The doctor seated his guests on a limestone bench and offered them wine. When they accepted, he served it to them in cups of the same red-glazed ware Eprius had used. It was decorated with embossed reliefs and called terra sigillata, or sealing-wax ware, after the color of the glaze. The stuff was everywhere in Gaul; it was made locally and had nearly driven the more expensive Italian pottery from the market.
Putting down his cup, Kleandros said, “Now to business. I am not eager to sell the history of Hieronymos, but I have a need for ready cash. What will you give me for it?”
A long haggle ensued. Lou had learned from his mistake with Eprius not to show too much eagerness, and as for Kleandros, he might have been arguing with some farmer over the price of a sack of beans. Alvarez was stifling yawns when they finally agreed that twenty-eight aurei did not seem too unreasonable. Lou was not yawning; he was sweating.
“Whew!” Kleandros said. “You drive a hard bargain, my friend. I suppose you would like to inspect the work now?”
“I would,” Lou agreed.
“Wait a moment, then, and I will fetch it.” Kleandros disappeared into the house. While he was gone, Lou counted out the requisite number of gold coins and made a little pile of them.
Kleandros’ face lit up when he returned with the scrolls and saw the money. “Splendid!” he said, scooping up the aurei. “I’m glad you brought what money you needed with you; waiting is hard on the nerves.” He studied the coins intently, so much so that Alvarez began to worry. Perhaps noticing the time traveler watching him, the doctor grinned and said, “It’s amazing how much more handsome an emperor’s face is when you see it on gold.”
“True,” Mark said, and he grinned back. For the first time he got a hint of his partner’s point of view; Kleandros didn’t seem like a bad fellow, for a savage. The doctor idly flipped a goldpiece in the air once, twice, three times.
Lou had been reading the work Kleandros had given him. At first his grin had been as wide as the Greek’s, but little by little it fell from his face, replaced first by puzzlement and then by anger. “What are you trying to palm off on us?” he demanded of Kleandros. “This is not Hieronymos of Kardia’s history; it’s the work of Diodoros of Sicily, who borrowed from him.”
Alvarez’s newfound liking for Kleandros flickered and blew out. Muscles bunched in his arms as he rose. If this downtime dimbulb was trying to cheat them, he was going to remember it for the rest of his life.
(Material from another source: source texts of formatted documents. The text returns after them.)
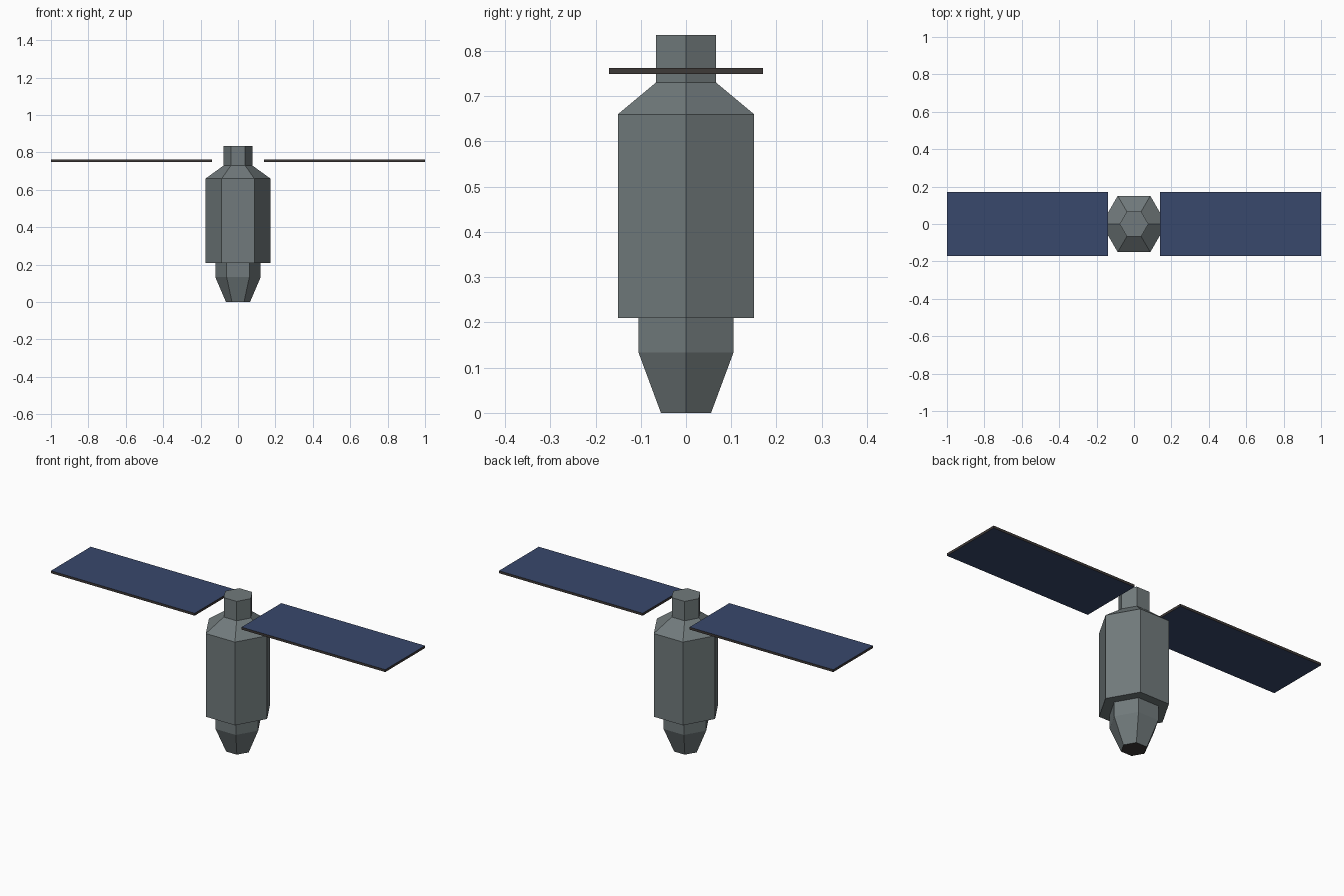
import bpy, bmesh, math

if "Cube" in bpy.data.objects:
    bpy.data.objects.remove(bpy.data.objects["Cube"])


def material(name, rgb):
    m = bpy.data.materials.new(name)
    m.diffuse_color = (*rgb, 1)
    m.use_nodes = True
    m.node_tree.nodes["Principled BSDF"].inputs["Base Color"].default_value = m.diffuse_color
    return m


grey = material("hull grey", (0.165, 0.195, 0.200))
blue = material("solar blue", (0.040, 0.065, 0.150))
dark = material("dark brown", (0.048, 0.041, 0.039))


def finish(bm, name, mats, rule):
    bmesh.ops.recalc_face_normals(bm, faces=bm.faces)
    for f in bm.faces:
        f.material_index = rule(f)
    mesh = bpy.data.meshes.new(name)
    bm.to_mesh(mesh)
    bm.free()
    for m in mats:
        mesh.materials.append(m)
    ob = bpy.data.objects.new(name, mesh)
    bpy.context.collection.objects.link(ob)
    return ob


def hex_hull(name, profile):
    """Six-sided closed solid through (radius, z) rings, corners on the x axis."""
    bm = bmesh.new()
    rings = [[bm.verts.new((r * math.cos(i * math.pi / 3), r * math.sin(i * math.pi / 3), z))
              for i in range(6)] for r, z in profile]
    for a, b in zip(rings, rings[1:]):
        for i in range(6):
            j = (i + 1) % 6
            bm.faces.new((a[i], a[j], b[j], b[i]))
    bm.faces.new(rings[0][::-1])
    bm.faces.new(rings[-1])
    # only the nozzle mouth on the ground is dark
    return finish(bm, name, [grey, dark],
                  lambda f: int(f.calc_center_median().z < 0.001))


# Nozzle, main body, shoulder and neck in one stepped hull
hex_hull("satellite_body", [(0.064, 0), (0.121, 0.133), (0.121, 0.21), (0.174, 0.21),
                            (0.174, 0.66), (0.077, 0.73), (0.077, 0.835)])

# Solar panels: blue faces with dark rims
for side, label in ((-1, "left"), (1, "right")):
    bm = bmesh.new()
    bmesh.ops.create_cube(bm, size=1)
    for v in bm.verts:
        v.co = (side * 0.57 + v.co.x * 0.86, v.co.y * 0.34, 0.756 + v.co.z * 0.013)
    finish(bm, label + "_solar_panel", [blue, dark],
           lambda f: int(abs(f.normal.z) < 0.5))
A crash behind him made him whirl, hand darting for his gun. Half a dozen fully armored Romans had burst from their concealment within Kleandros’ house and were rushing him, swords drawn, faces grim over their shields. Lou screamed in terror and started to run. Barking an oath, Alvarez snapped off a quick shot. It went wild. Before he could fire again, Kleandros seized his arm and dragged it down. Desperate now, Alvarez smashed at the doctor with his left fist. Kleandros fell with a groan, but by then the soldiers were on the time traveler. A sword knocked the gun from his hand. It flew spinning into the flowers. Punching and kicking to the last, he was borne to the ground and trussed like a hog on the way to the slaughterhouse. Lou Muller got the same treatment; a magnificent flying tackle had brought him down just inside Kleandros’ front door.